Check out that carved antler! It is awesome! It reminds me of those amazing mammoth tusks that Chinese artists will spend decades carving into elaborate scenes.
Also, the artist … standing beside a life-sized grizzly that he carved … holding his baby son? I am getting serious The Strange Land vibes here. Oh, wait … most of you haven’t read it yet … soon, soon.
This art is so local that I might be able to visit it in person. If I do, I’ll give you a report.
Ready for the latest fun conspiracy theory?
This theory uses the simple but brilliant logic that unless you have first- or second-hand experience with a thing (in this case, a state), then you cannot really accept it as proved. First-hand experience is demanded in the question: “Have you ever been to Wyoming?” Second-hand experience: “Do you know anyone from Wyoming?”
Delightfully, “One definition of Wyoming in the online Urban Dictionary says the Cowboy State is a fictional place and that people who try to drive north over the border will find themselves mysteriously transported to Canada, confused and sans clothing” (ibid). So, it’s a sort of Wyoming Triangle. This tickles me even more because, What about Montana? Montana is between Wyoming and the Canadian border. Do the conspirators not realize this? Is Montana so obscure that it doesn’t even get its own conspiracy?
Well, I am happy to tell you kids, that Wyoming does exist. I know because I live in its equally obscure neighboring state of Idaho. Wyoming is actually only a few hours from me, and if I drive an hour north, I can see the mountains on the border.

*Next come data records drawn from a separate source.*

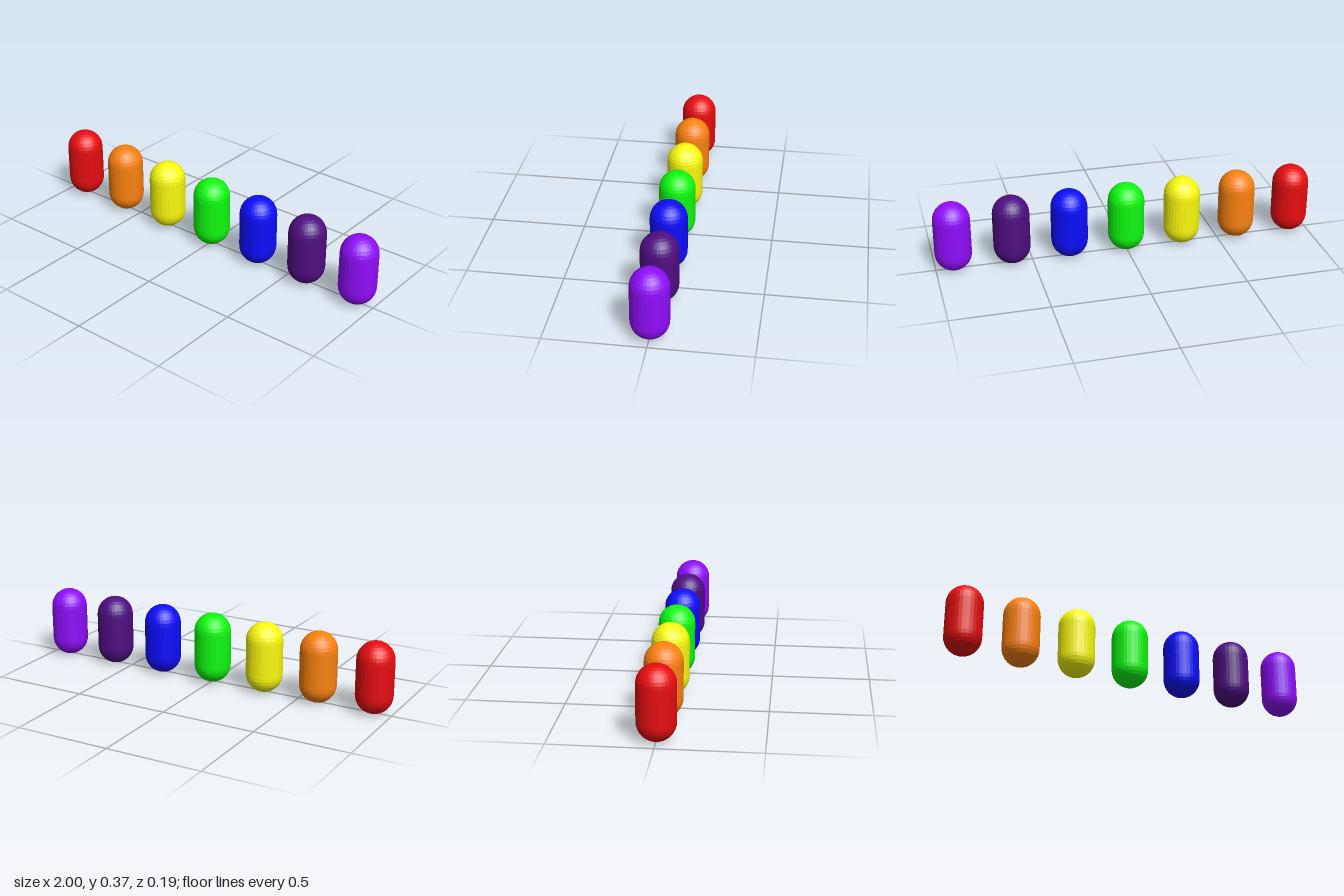
import * as THREE from 'three';

const RADIUS = 0.095;
const HEIGHT = 0.371;
const SPACING = 0.3017;

// Row order, from -x to +x
const CAPSULES = [
  ['redCapsule', 0xe60d10],
  ['orangeCapsule', 0xfa820f],
  ['yellowCapsule', 0xfafa0f],
  ['greenCapsule', 0x0ffa0f],
  ['blueCapsule', 0x0d0dfa],
  ['indigoCapsule', 0x4f0d82],
  ['violetCapsule', 0x8f0dfa],
];

export function createModel() {
  const group = new THREE.Group();
  group.name = 'capsuleRow';

  // One faceted upright capsule shared by the whole row
  const geometry = new THREE.CapsuleGeometry(RADIUS, HEIGHT - 2 * RADIUS, 8, 32);

  CAPSULES.forEach(([name, color], i) => {
    const material = new THREE.MeshStandardMaterial({ color, flatShading: true });
    const capsule = new THREE.Mesh(geometry, material);
    capsule.name = name;
    capsule.position.set((i - (CAPSULES.length - 1) / 2) * SPACING, HEIGHT / 2, 0);
    group.add(capsule);
  });

  return group;
}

For further proof, here are myself and Mr. Mugrage (cropped out for privacy) standing in Wyoming, overlooking Jackson Hole (note the sign), on a big anniversary recently. The whole picture is in Wyoming, but for those who need extra proof, I have an added an arrow that helpfully points to Wyoming.
Finally, here is a trailer for a movie that is set in Wyoming:
At last, a conspiracy theory that I can personally put to rest. This might be the first (and, possibly, last) one.